Skippy, Skippy, you have come home.
I looked for Skippy the next morning, and the next morning. Where are you, Skippy?
The days turned into a week. The guests told me of a strong smell near Villa Six. On walking deep into the creek vegetation, I found dear Skippy, peacefully asleep, sadly dead.
On recounting Skippys story to my wonderful neighbour who has raised orphan kangaroos for years and has lived close to nature for almost six decades, she told me some startling facts.
Yes, kangaroos especially males do go home to die.
Yes, kangaroos can live in excess of 20 years.

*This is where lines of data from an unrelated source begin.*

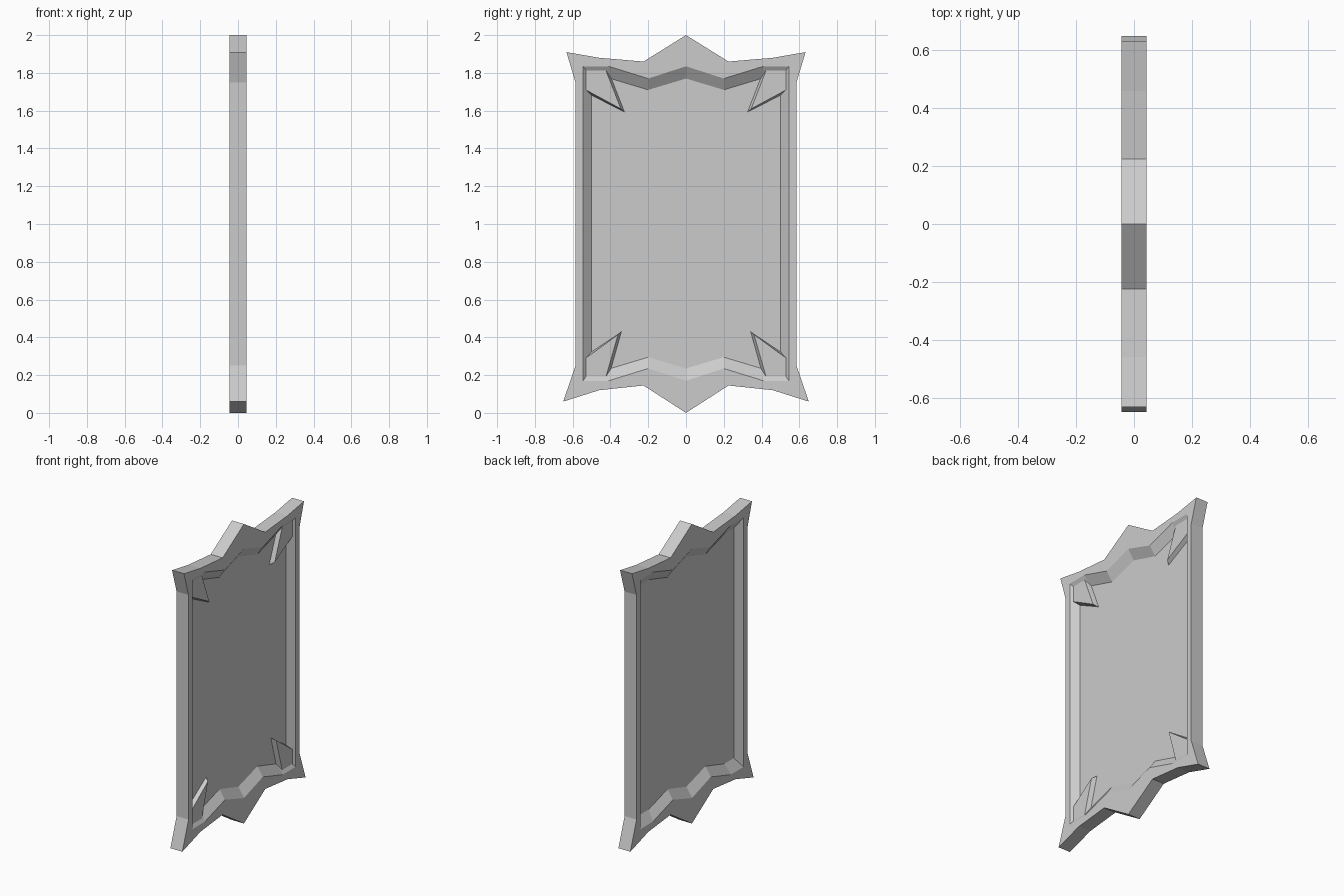
import bpy
import bmesh

cube = bpy.data.objects.get("Cube")
if cube:
    bpy.data.objects.remove(cube, do_unlink=True)

HALF = 0.044      # half thickness of the frame
WEB = 0.003       # half thickness of the centre panel
PLATE = 0.03      # height of the corner spike faces

grey = bpy.data.materials.new("light grey")
grey.use_nodes = True
colour = (0.6, 0.6, 0.6, 1)
grey.diffuse_color = colour
grey.node_tree.nodes["Principled BSDF"].inputs["Base Color"].default_value = colour


def mirrored(half):
    """Close a half profile, running top centre to bottom centre, across y = 0."""
    return half + [(-y, z) for y, z in reversed(half[1:-1])]


def loft(name, rings):
    """Skin a stack of (x, profile) rings and cap both ends."""
    bm = bmesh.new()
    loops = [[bm.verts.new((x, y, z)) for y, z in pts] for x, pts in rings]
    n = len(loops[0])
    for a, b in zip(loops, loops[1:]):
        for i in range(n):
            j = (i + 1) % n
            bm.faces.new((a[i], a[j], b[j], b[i]))
    bm.faces.new(loops[0][::-1])
    bm.faces.new(loops[-1])
    bmesh.ops.recalc_face_normals(bm, faces=bm.faces)
    mesh = bpy.data.meshes.new(name)
    bm.to_mesh(mesh)
    bm.free()
    mesh.materials.append(grey)
    obj = bpy.data.objects.new(name, mesh)
    bpy.context.collection.objects.link(obj)
    return obj


# Pointed frame with a bevelled recess on both faces
outline = mirrored([(0, 2), (0.225, 1.86), (0.46, 1.88), (0.633, 1.91), (0.585, 1.75),
                    (0.585, 0.25), (0.65, 0.06), (0.46, 0.12), (0.225, 0.145), (0, 0)])
rim = mirrored([(0, 1.835), (0.2, 1.77), (0.41, 1.835), (0.545, 1.835), (0.545, 1.75),
                (0.545, 0.25), (0.545, 0.17), (0.41, 0.17), (0.2, 0.235), (0, 0.17)])
floor = mirrored([(0, 1.77), (0.2, 1.71), (0.4, 1.77), (0.5, 1.77), (0.5, 1.72),
                  (0.5, 0.28), (0.5, 0.235), (0.4, 0.235), (0.2, 0.295), (0, 0.235)])
loft("panel_frame", [(-WEB, floor), (-HALF, rim), (-HALF, outline),
                     (HALF, outline), (HALF, rim), (WEB, floor)])

# Tapered corner spikes on the +x face
spikes = {
    "upper": ([(0.53, 1.815), (0.425, 1.815), (0.345, 1.61), (0.53, 1.71)],
              [(0.53, 1.8), (0.405, 1.8), (0.323, 1.59), (0.53, 1.695)]),
    "lower": ([(0.53, 0.187), (0.425, 0.187), (0.36, 0.415), (0.53, 0.29)],
              [(0.53, 0.2), (0.405, 0.2), (0.34, 0.432), (0.53, 0.305)]),
}
for level, (face, base) in spikes.items():
    for side, s in (("rear", 1), ("front", -1)):
        loft(f"{level}_{side}_spike",
             [(0, [(s * y, z) for y, z in base]),
              (PLATE, [(s * y, z) for y, z in face])])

And yes, Skippy, the Moet drinking bush kangaroo never lost his love for his early Merribrook home and travelled over 100kms to return home to die.
The not so secret Merribrook Retreat recipes for your enjoyment. Think Chocolate Banana Bread and famous Chocolate Cake! more
Breakfast at Merribrook is always special. Your Margaret River breakfast view in the warmer months…
Our Friends & Family Deal is excellent for a Margaret River Special for families and friends travelling together.
4th person stays free in a Forest Edge Garden Villa, Two night minimum stay. Includes a fully cooked breakfast for all. more
This can be booked online on ring Lorraine 0897 555 599